• Your assignment: Taking the records line by line, how many lines contain the word "THICK"? Answer with the number only.

• Stored records:

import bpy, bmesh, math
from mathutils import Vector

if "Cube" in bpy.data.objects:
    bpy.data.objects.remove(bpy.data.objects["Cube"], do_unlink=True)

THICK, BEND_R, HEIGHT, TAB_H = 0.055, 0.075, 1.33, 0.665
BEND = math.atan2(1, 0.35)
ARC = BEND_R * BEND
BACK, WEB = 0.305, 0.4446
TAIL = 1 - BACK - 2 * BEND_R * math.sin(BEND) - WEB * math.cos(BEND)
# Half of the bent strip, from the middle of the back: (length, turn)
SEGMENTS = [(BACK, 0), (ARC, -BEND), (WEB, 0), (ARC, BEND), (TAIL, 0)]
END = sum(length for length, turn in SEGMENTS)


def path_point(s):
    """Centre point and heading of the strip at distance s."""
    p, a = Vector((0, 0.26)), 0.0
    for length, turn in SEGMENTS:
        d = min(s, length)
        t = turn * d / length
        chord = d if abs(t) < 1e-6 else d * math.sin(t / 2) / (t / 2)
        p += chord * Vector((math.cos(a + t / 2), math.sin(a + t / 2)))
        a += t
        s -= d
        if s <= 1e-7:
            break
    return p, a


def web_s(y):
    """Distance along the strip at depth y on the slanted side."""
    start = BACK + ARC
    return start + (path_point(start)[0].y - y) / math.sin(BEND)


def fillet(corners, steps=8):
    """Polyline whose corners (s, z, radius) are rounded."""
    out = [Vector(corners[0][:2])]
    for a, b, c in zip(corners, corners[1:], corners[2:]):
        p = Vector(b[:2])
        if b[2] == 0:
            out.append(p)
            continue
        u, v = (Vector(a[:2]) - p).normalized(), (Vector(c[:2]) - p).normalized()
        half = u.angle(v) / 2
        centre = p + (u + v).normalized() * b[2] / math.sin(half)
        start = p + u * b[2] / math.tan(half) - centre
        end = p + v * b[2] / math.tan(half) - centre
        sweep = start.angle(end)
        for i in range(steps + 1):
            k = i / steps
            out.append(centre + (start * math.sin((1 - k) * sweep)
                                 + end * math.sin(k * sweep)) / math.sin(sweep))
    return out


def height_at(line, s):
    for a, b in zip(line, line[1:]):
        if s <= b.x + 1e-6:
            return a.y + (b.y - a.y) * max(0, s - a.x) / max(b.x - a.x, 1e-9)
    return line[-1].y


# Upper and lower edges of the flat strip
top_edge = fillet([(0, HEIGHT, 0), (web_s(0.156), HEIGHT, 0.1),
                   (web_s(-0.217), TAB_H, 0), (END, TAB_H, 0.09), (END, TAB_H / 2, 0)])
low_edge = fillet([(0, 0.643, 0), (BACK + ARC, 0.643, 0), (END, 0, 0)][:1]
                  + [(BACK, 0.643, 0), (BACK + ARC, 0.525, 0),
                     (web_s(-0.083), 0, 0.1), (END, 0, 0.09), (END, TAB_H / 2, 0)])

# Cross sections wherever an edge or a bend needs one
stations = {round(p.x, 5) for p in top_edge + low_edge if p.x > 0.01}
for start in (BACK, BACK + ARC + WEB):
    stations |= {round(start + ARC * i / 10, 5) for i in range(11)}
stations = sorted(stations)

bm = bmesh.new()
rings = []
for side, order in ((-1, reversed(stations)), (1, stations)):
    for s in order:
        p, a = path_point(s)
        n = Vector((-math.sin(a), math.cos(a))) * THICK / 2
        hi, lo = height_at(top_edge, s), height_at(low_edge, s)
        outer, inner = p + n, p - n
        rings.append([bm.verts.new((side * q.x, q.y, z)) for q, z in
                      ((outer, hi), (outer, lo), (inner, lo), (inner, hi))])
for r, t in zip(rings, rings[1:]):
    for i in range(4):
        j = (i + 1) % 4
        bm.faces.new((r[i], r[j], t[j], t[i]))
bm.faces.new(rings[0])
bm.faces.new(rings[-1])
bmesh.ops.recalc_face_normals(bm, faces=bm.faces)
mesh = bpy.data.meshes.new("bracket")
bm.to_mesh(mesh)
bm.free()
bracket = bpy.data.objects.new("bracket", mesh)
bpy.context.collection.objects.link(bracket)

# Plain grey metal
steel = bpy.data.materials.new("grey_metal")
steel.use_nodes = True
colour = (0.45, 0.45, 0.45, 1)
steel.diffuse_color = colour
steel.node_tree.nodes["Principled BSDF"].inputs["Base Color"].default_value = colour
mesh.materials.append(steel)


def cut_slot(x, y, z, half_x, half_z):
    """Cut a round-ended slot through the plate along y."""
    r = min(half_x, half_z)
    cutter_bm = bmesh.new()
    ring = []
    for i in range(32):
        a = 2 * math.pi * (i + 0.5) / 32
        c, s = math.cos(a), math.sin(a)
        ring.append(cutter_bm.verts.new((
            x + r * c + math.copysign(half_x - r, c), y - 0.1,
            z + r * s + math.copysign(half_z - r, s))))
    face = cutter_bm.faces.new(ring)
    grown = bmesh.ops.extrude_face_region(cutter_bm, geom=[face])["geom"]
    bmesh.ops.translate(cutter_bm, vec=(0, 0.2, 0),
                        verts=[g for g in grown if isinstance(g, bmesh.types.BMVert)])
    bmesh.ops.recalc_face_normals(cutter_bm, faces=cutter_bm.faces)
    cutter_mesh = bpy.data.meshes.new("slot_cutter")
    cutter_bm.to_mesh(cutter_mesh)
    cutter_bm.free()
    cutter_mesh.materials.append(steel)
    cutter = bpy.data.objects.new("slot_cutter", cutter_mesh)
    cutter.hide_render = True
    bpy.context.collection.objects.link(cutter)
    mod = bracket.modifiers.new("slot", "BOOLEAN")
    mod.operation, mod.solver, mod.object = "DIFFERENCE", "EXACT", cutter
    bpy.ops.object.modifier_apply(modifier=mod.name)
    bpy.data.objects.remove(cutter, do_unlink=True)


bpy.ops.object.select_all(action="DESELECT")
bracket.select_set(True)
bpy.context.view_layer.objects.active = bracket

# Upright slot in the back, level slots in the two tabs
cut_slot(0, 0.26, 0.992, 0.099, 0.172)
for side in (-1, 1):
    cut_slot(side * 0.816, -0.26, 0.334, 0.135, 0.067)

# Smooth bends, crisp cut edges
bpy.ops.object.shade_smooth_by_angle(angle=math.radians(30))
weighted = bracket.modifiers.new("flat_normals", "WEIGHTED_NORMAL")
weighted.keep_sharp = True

* * *

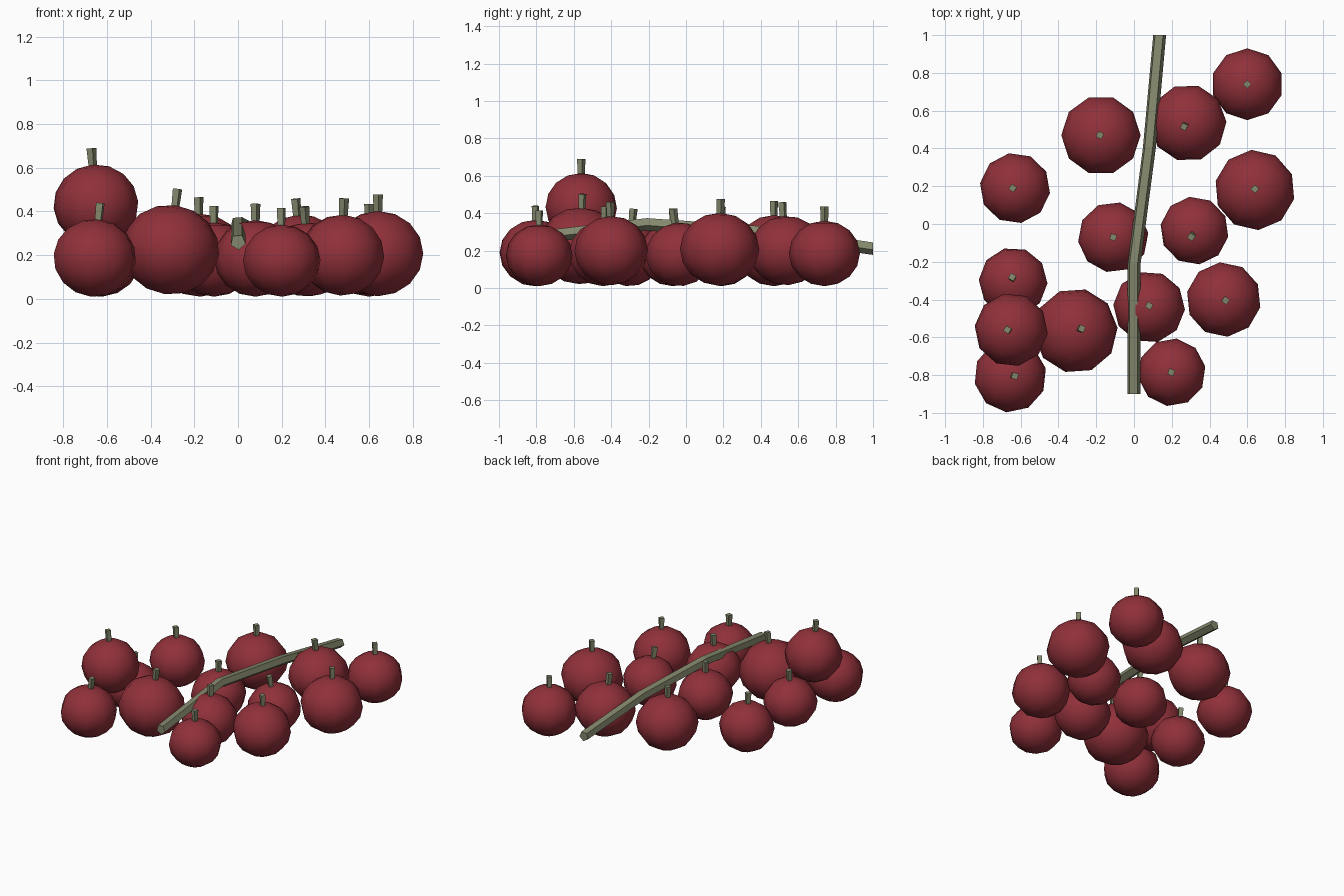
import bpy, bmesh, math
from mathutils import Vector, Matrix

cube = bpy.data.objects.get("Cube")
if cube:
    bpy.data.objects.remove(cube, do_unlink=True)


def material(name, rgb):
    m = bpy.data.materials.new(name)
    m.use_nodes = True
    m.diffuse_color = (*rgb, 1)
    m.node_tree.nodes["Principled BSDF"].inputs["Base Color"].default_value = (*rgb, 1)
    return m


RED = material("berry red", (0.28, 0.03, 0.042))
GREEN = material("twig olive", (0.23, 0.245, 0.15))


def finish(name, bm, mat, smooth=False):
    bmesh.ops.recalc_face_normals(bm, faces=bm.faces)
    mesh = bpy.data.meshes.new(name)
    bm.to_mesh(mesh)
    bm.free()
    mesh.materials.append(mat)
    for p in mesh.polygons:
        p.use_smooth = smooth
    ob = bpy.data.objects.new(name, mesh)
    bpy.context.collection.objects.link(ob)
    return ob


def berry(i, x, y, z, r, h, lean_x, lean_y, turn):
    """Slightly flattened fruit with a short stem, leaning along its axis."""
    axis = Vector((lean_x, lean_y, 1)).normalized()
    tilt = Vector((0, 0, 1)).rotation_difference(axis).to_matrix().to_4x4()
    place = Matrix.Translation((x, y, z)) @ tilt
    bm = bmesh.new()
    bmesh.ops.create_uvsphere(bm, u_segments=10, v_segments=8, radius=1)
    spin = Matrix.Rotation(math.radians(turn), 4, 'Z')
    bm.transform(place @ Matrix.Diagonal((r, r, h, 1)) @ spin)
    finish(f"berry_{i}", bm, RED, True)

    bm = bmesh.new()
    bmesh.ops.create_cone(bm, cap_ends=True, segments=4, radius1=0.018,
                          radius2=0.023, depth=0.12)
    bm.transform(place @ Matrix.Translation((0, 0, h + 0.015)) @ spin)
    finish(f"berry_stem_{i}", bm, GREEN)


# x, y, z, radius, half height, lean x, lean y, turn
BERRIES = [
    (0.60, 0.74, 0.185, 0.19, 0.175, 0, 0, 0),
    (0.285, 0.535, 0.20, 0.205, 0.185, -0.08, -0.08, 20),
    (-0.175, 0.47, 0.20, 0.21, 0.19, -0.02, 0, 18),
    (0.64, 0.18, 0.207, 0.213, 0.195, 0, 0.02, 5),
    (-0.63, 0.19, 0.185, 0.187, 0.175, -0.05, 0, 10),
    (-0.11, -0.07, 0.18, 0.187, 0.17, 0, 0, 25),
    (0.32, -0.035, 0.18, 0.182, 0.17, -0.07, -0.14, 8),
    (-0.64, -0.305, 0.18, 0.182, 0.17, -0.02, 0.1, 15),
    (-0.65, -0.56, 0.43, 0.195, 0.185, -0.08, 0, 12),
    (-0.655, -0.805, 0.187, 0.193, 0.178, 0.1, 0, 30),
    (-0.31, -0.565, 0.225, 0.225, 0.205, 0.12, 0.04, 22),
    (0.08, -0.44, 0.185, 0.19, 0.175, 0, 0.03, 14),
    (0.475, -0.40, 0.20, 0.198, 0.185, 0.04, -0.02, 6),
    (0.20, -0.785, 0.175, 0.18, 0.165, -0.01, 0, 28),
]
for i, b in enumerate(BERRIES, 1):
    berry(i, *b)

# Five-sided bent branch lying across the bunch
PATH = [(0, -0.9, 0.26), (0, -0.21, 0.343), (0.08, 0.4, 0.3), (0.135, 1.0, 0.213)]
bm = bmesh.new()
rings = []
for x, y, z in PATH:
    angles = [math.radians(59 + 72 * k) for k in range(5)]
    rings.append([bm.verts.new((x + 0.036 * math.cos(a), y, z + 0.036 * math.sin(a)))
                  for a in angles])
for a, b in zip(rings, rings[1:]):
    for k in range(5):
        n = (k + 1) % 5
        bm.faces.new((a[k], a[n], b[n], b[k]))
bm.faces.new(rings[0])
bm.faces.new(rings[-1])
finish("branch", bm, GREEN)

==

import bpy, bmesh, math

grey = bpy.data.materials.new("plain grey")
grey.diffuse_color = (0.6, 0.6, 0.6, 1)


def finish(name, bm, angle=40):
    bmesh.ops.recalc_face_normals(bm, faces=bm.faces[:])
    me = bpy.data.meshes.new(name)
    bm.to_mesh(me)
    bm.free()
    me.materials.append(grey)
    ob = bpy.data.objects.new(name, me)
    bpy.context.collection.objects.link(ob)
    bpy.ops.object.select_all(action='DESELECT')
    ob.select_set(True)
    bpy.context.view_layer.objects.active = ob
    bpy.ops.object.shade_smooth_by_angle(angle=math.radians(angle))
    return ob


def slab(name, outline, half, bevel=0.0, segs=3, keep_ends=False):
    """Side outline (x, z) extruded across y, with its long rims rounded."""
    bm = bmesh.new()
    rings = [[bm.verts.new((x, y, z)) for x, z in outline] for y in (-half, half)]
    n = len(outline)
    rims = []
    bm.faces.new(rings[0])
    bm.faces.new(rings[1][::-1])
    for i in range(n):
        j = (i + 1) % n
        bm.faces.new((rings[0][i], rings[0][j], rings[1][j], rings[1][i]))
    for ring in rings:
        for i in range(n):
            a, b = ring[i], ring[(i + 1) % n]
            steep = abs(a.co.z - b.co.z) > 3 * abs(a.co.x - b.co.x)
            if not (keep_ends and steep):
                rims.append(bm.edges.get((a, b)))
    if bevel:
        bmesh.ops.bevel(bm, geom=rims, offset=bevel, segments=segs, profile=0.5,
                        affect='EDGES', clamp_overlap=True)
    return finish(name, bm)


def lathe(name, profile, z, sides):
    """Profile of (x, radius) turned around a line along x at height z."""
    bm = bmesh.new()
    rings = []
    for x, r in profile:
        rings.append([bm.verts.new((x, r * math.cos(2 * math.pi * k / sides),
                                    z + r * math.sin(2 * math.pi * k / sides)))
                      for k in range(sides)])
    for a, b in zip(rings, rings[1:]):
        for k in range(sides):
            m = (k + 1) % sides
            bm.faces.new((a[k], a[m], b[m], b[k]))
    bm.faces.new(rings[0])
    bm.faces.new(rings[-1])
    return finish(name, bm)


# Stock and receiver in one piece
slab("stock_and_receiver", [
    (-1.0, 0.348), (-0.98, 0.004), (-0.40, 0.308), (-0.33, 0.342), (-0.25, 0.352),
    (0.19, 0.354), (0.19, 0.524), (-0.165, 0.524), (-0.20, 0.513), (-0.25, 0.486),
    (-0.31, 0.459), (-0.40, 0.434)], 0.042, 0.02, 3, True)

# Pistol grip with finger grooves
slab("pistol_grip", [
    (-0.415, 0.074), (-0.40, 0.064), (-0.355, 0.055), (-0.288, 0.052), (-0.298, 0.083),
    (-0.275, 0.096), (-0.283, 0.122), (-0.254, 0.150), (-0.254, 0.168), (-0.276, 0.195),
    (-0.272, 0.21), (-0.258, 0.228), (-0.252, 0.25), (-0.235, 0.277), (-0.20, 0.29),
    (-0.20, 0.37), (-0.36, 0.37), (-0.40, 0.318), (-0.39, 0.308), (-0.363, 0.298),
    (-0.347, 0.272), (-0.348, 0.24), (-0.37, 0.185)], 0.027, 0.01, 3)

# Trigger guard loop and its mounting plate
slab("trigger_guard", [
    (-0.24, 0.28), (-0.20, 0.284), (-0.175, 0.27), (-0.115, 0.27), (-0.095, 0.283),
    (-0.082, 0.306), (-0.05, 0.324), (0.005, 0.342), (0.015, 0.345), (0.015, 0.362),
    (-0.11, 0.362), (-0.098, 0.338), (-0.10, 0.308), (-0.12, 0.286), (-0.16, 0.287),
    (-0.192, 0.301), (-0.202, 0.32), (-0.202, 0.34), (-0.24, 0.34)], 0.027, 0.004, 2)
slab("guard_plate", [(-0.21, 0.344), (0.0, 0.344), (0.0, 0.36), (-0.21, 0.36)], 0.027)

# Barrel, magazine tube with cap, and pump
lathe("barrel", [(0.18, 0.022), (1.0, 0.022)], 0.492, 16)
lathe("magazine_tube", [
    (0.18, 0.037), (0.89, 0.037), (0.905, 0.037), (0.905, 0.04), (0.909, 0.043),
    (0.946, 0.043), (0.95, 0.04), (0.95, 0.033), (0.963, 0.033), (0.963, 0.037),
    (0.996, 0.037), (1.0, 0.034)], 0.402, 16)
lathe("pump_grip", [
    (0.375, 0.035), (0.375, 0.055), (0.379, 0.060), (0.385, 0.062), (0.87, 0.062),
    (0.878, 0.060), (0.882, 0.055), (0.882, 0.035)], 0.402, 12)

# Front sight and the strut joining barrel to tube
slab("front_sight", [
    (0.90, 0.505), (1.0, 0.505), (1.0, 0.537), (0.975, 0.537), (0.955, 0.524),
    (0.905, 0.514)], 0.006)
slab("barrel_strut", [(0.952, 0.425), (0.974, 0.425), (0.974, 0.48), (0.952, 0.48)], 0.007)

• Your response: 2